- **Material supplied**
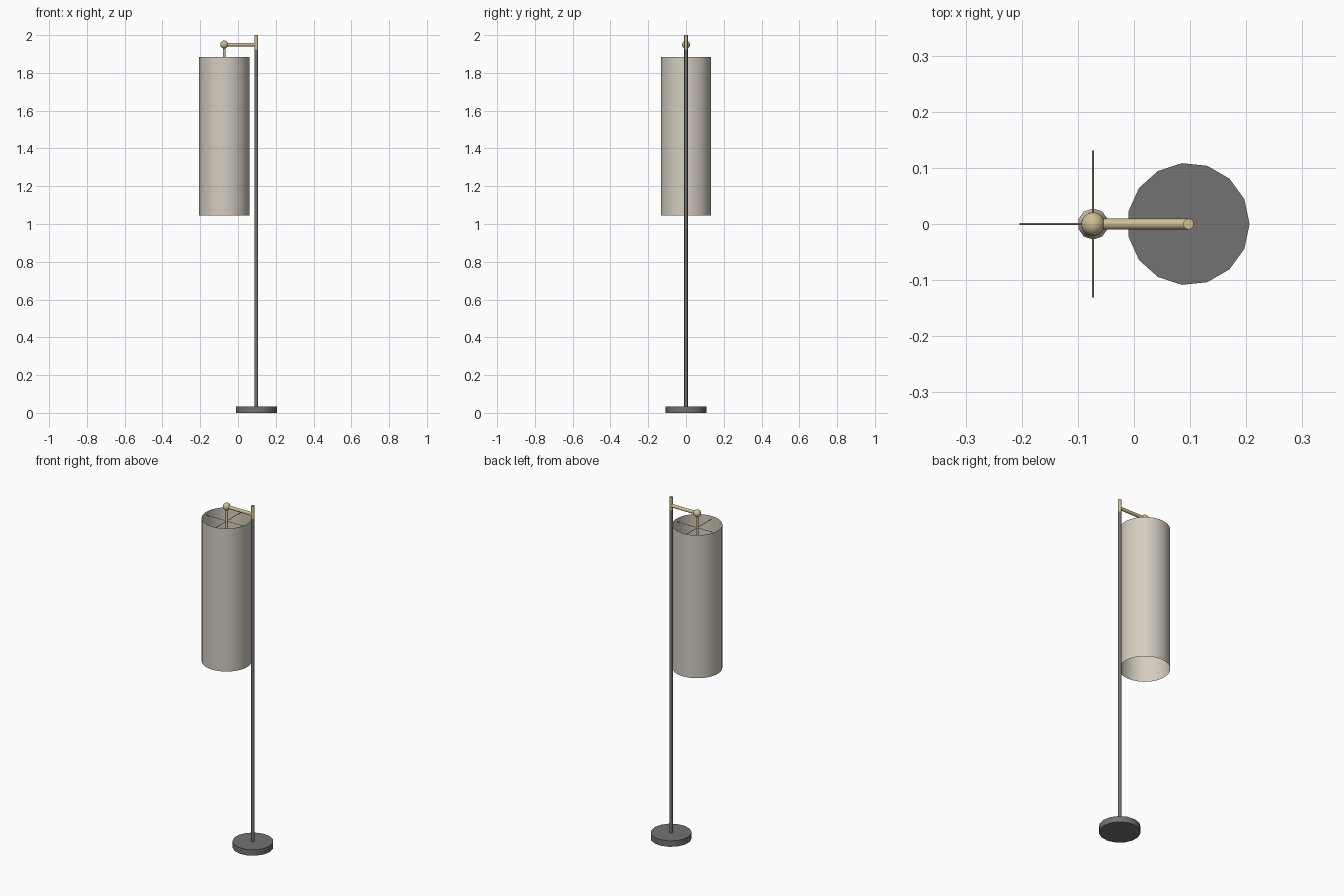
import bpy, math
from mathutils import Vector

if "Cube" in bpy.data.objects:
    bpy.data.objects.remove(bpy.data.objects["Cube"])


def material(name, rgb):
    m = bpy.data.materials.new(name)
    m.diffuse_color = (*rgb, 1)
    m.use_nodes = True
    m.node_tree.nodes["Principled BSDF"].inputs["Base Color"].default_value = m.diffuse_color
    return m


GREY = material("dark grey metal", (0.17, 0.17, 0.17))
BRASS = material("pale brass", (0.62, 0.52, 0.29))
CREAM = material("cream fabric", (0.66, 0.61, 0.53))

POLE_X, SHADE_X = 0.097, -0.073


def finish(name, mat):
    ob = bpy.context.object
    ob.name = name
    ob.data.materials.append(mat)
    bpy.ops.object.shade_smooth_by_angle(angle=math.radians(35))
    return ob


def rod(name, a, b, radius, sides, mat, caps='NGON'):
    """Cylinder running from point a to point b."""
    a, b = Vector(a), Vector(b)
    d = b - a
    bpy.ops.mesh.primitive_cylinder_add(
        vertices=sides, radius=radius, depth=d.length, end_fill_type=caps,
        location=(a + b) / 2, rotation=d.to_track_quat('Z', 'Y').to_euler())
    return finish(name, mat)


def ball(name, loc, radius, segs, mat, stretch=1):
    bpy.ops.mesh.primitive_uv_sphere_add(segments=segs, ring_count=segs // 2,
                                         radius=radius, location=loc)
    bpy.context.object.scale.z = stretch
    return finish(name, mat)


# Base: 15-sided disc with a corner pointing to +x
base = rod("base", (POLE_X, 0, 0), (POLE_X, 0, 0.035), 0.109, 15, GREY)
base.rotation_euler = (0, 0, -math.pi / 2)

# Pole with brass tip
rod("pole", (POLE_X, 0, 0.03), (POLE_X, 0, 1.925), 0.0095, 16, GREY)
rod("pole_tip", (POLE_X, 0, 1.925), (POLE_X, 0, 2.0), 0.0095, 16, BRASS)

# Arm, ball joint and hanging stem
rod("arm", (POLE_X, 0, 1.95), (SHADE_X, 0, 1.95), 0.0095, 16, BRASS)
ball("joint_ball", (SHADE_X, 0, 1.95), 0.021, 24, BRASS)
rod("stem", (SHADE_X, 0, 1.95), (SHADE_X, 0, 1.76), 0.007, 12, BRASS)

# Lamp holder and bulb hidden inside the shade
rod("lamp_holder", (SHADE_X, 0, 1.76), (SHADE_X, 0, 1.68), 0.018, 12, BRASS)
ball("bulb", (SHADE_X, 0, 1.65), 0.029, 10, CREAM, 1.4)

# Shade: open single-walled tube
rod("shade", (SHADE_X, 0, 1.045), (SHADE_X, 0, 1.883), 0.133, 48, CREAM, 'NOTHING')

# Four thin spokes carrying the shade
for i in range(4):
    a = i * math.pi / 2
    end = (SHADE_X + 0.131 * math.cos(a), 0.131 * math.sin(a), 1.865)
    rod(f"spoke_{i + 1}", (SHADE_X, 0, 1.865), end, 0.0017, 6, BRASS)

- **Work required**
Return each line of the data that contains the string "CREAM".

- **Solution**
CREAM = material("cream fabric", (0.66, 0.61, 0.53))
ball("bulb", (SHADE_X, 0, 1.65), 0.029, 10, CREAM, 1.4)
rod("shade", (SHADE_X, 0, 1.045), (SHADE_X, 0, 1.883), 0.133, 48, CREAM, 'NOTHING')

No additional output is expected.